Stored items
• • •

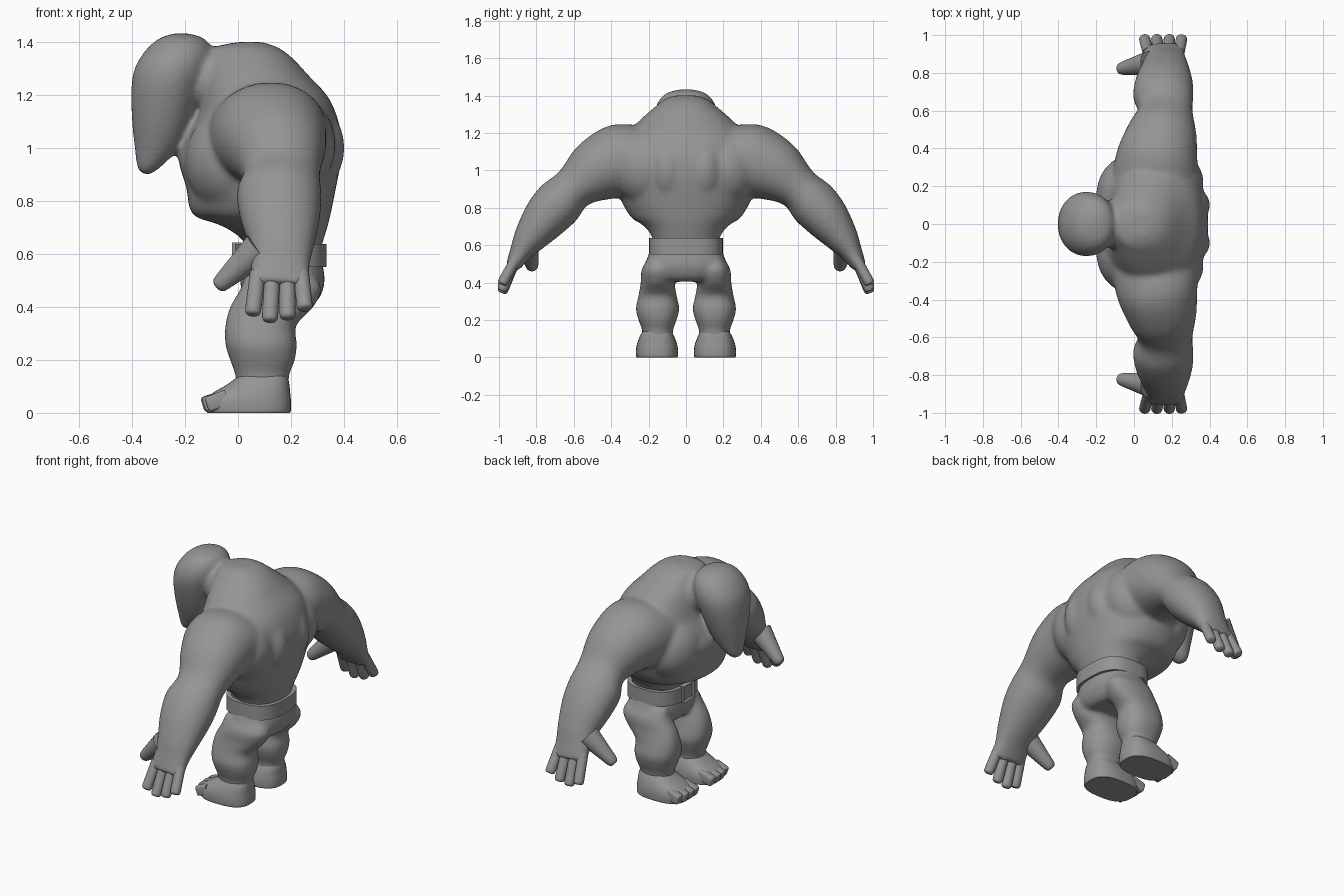
import bpy, bmesh, math
from mathutils import Vector

cube = bpy.data.objects.get("Cube")
if cube:
    bpy.data.objects.remove(cube)

clay = bpy.data.materials.new("clay_grey")
clay.use_nodes = True
clay.diffuse_color = (0.3, 0.3, 0.3, 1)
clay.node_tree.nodes["Principled BSDF"].inputs["Base Color"].default_value = clay.diffuse_color


def spline(a, b, c, d, t):
    """Smooth step between b and c."""
    return b + 0.5 * t * (c - a + t * (2 * a - 5 * b + 4 * c - d + t * (3 * (b - c) + d - a)))


def loft(bm, stations, power=2.0, sides=32, steps=5, cap=True):
    """Skin rings given as (centre, half axis, half axis)."""
    fine, last = [], len(stations) - 1
    for i in range(last):
        a, b, c, d = (stations[min(max(i + k, 0), last)] for k in (-1, 0, 1, 2))
        for s in range(steps):
            fine.append([spline(a[k], b[k], c[k], d[k], s / steps) for k in range(3)])
    fine.append(stations[-1])
    rings = []
    for centre, u, v in fine:
        ring = []
        for k in range(sides):
            ang = math.tau * k / sides
            co, si = math.cos(ang), math.sin(ang)
            p = centre + u * math.copysign(abs(co) ** (2 / power), co)
            ring.append(bm.verts.new(p + v * math.copysign(abs(si) ** (2 / power), si)))
        rings.append(ring)
    faces = []
    for lo, hi in zip(rings, rings[1:]):
        for k in range(sides):
            n = (k + 1) % sides
            faces.append(bm.faces.new((lo[k], lo[n], hi[n], hi[k])))
    if cap:
        faces += [bm.faces.new(rings[0]), bm.faces.new(rings[-1])]
    bmesh.ops.recalc_face_normals(bm, faces=faces)


def stack(bm, rows, y=0, **kw):
    """Rows of (z, front x, back x, half width)."""
    loft(bm, [(Vector(((f + b) / 2, y, z)), Vector(((b - f) / 2, 0, 0)), Vector((0, w, 0)))
              for z, f, b, w in rows], **kw)


def limb(bm, rows, side=1, ref=(1, 0, 0), **kw):
    """Rows of (x, y, z, width radius, thickness radius) along a path."""
    pts = [Vector((r[0], r[1] * side, r[2])) for r in rows]
    out = []
    for i, r in enumerate(rows):
        t = (pts[min(i + 1, len(pts) - 1)] - pts[max(i - 1, 0)]).normalized()
        v = t.cross(Vector(ref)).normalized()
        out.append((pts[i], v.cross(t) * r[3], v * r[4]))
    loft(bm, out, **kw)


def digit(bm, a, b, r0, r1, side, thick=1.0, **kw):
    """Blunt-ended finger or toe from a to b."""
    a, b = Vector(a), Vector(b)
    rows = []
    for t, k in ((0, 1), (0.5, 1), (0.88, 1), (0.97, 0.85), (1, 0.55)):
        r = (r0 + (r1 - r0) * t) * k
        rows.append((*a.lerp(b, t), r, r * thick))
    limb(bm, rows, side, sides=20, steps=3, **kw)


def blob(bm, centre, size):
    new = bmesh.ops.create_uvsphere(bm, u_segments=32, v_segments=20, radius=1)["verts"]
    for v in new:
        v.co = Vector([c + s * p for c, s, p in zip(centre, size, v.co)])


def finish(name, bm, voxel=0, soften=10, angle=40):
    mesh = bpy.data.meshes.new(name)
    bm.to_mesh(mesh)
    bm.free()
    ob = bpy.data.objects.new(name, mesh)
    bpy.context.collection.objects.link(ob)
    mesh.materials.append(clay)
    bpy.ops.object.select_all(action='DESELECT')
    ob.select_set(True)
    bpy.context.view_layer.objects.active = ob
    if voxel:
        m = ob.modifiers.new("fuse", 'REMESH')
        m.mode, m.voxel_size, m.use_smooth_shade = 'VOXEL', voxel, True
        s = ob.modifiers.new("soften", 'SMOOTH')
        s.factor, s.iterations = 0.5, soften
    else:
        bpy.ops.object.shade_smooth_by_angle(angle=math.radians(angle))


# Torso, neck, bearded head, arms and muscles fused into one skin
bm = bmesh.new()
stack(bm, [(.58, .06, .3, .16), (.66, .01, .325, .19), (.71, -.07, .34, .235), (.75, -.172, .35, .295),
           (.85, -.195, .37, .35), (.96, -.224, .39, .37), (1.05, -.19, .39, .365), (1.13, -.15, .37, .35),
           (1.2, -.135, .335, .31), (1.27, -.125, .27, .245), (1.34, -.11, .205, .165), (1.38, -.09, .15, .115),
           (1.4, 0, .09, .06)], power=2.2, sides=48)
stack(bm, [(.9, -.354, -.333, .02), (.92, -.379, -.30, .048), (1.0, -.39, -.222, .088),
           (1.1, -.4, -.172, .128), (1.22, -.403, -.13, .163), (1.3, -.39, -.103, .17),
           (1.37, -.348, -.098, .147), (1.415, -.295, -.13, .1), (1.433, -.24, -.19, .03)],
      power=2.1, sides=48)
blob(bm, (-.09, 0, 1.25), (.12, .135, .125))
arm = [(.11, .13, 1.03, .23, .17), (.115, .26, 1.045, .228, .195), (.125, .37, 1.045, .213, .198),
       (.15, .49, .99, .183, .167), (.165, .6, .905, .145, .118), (.155, .68, .825, .16, .132),
       (.16, .76, .735, .15, .12), (.165, .84, .63, .122, .087), (.16, .885, .56, .112, .06),
       (.155, .93, .48, .118, .037)]
for side in (1, -1):
    limb(bm, arm, side, power=2.1)
    blob(bm, (.2, side * .1, 1.0), (.203, .13, .21))
    blob(bm, (.19, side * .22, 1.01), (.178, .17, .2))
    blob(bm, (-.03, side * .15, .95), (.17, .21, .2))
finish("body", bm, .011, 16)

# Fingers and thumbs
for side, tag in ((1, "left"), (-1, "right")):
    bm = bmesh.new()
    for x0, x1, drop in ((.075, .055, .37), (.13, .12, .345), (.187, .187, .355), (.238, .253, .39)):
        digit(bm, (x0, .908, .53), (x1, .985, drop), .03, .03, side, .95)
    digit(bm, (.08, .85, .62), (-.08, .82, .475), .066, .03, side)
    finish(tag + "_fingers", bm)

# Trousers: hips and two bulging legs
bm = bmesh.new()
stack(bm, [(.405, .06, .275, .13), (.43, .03, .305, .19), (.48, .01, .325, .222), (.53, .01, .325, .208),
           (.6, .02, .31, .18)], power=2.4)
for side in (1, -1):
    stack(bm, [(.06, 0, .19, .085), (.14, -.01, .193, .082), (.2, -.03, .215, .102), (.26, -.048, .222, .116),
               (.33, -.048, .22, .102), (.4, -.03, .285, .09), (.47, .01, .315, .085), (.53, .03, .28, .05)],
          y=side * .152, power=2.3)
finish("trousers", bm, .01, 12)

# Feet with four blocky toes
for side, tag in ((1, "left"), (-1, "right")):
    bm = bmesh.new()
    stack(bm, [(0, -.115, .195, .108), (.01, -.12, .2, .112), (.045, -.12, .2, .112), (.075, -.095, .197, .106),
               (.105, -.045, .194, .095), (.13, -.01, .189, .082), (.15, .01, .18, .07)],
          y=side * .155, power=2.7)
    for k, tip in enumerate((-.132, -.134, -.13, -.118)):
        y = .083 + k * .048
        digit(bm, (-.04, y, .058), (tip, y, .03), .026, .0245, side, 1.2, ref=(0, 1, 0), power=5)
    finish(tag + "_foot", bm)

# Belt band and framed buckle
bm = bmesh.new()
outer, inner = (-.01, .335, .197), (.015, .31, .172)
stack(bm, [(.55, *outer), (.638, *outer), (.638, *inner), (.55, *inner), (.55, *outer)],
      power=2.8, sides=48, steps=1, cap=False)
bmesh.ops.remove_doubles(bm, verts=bm.verts, dist=.0001)
finish("belt", bm)

bm = bmesh.new()
bmesh.ops.create_cube(bm, size=1)
for v in bm.verts:
    v.co = Vector((-.005 + v.co.x * .035, v.co.y * .1, .593 + v.co.z * .1))
front = min(bm.faces, key=lambda f: f.calc_center_median().x)
bmesh.ops.inset_region(bm, faces=[front], thickness=.014)
bmesh.ops.translate(bm, verts=front.verts, vec=(.01, 0, 0))
finish("buckle", bm, angle=30)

• • •

● **Problem statement**: A single number is needed: the count of lines in the records that contain "sides".

● **Answer section**: 9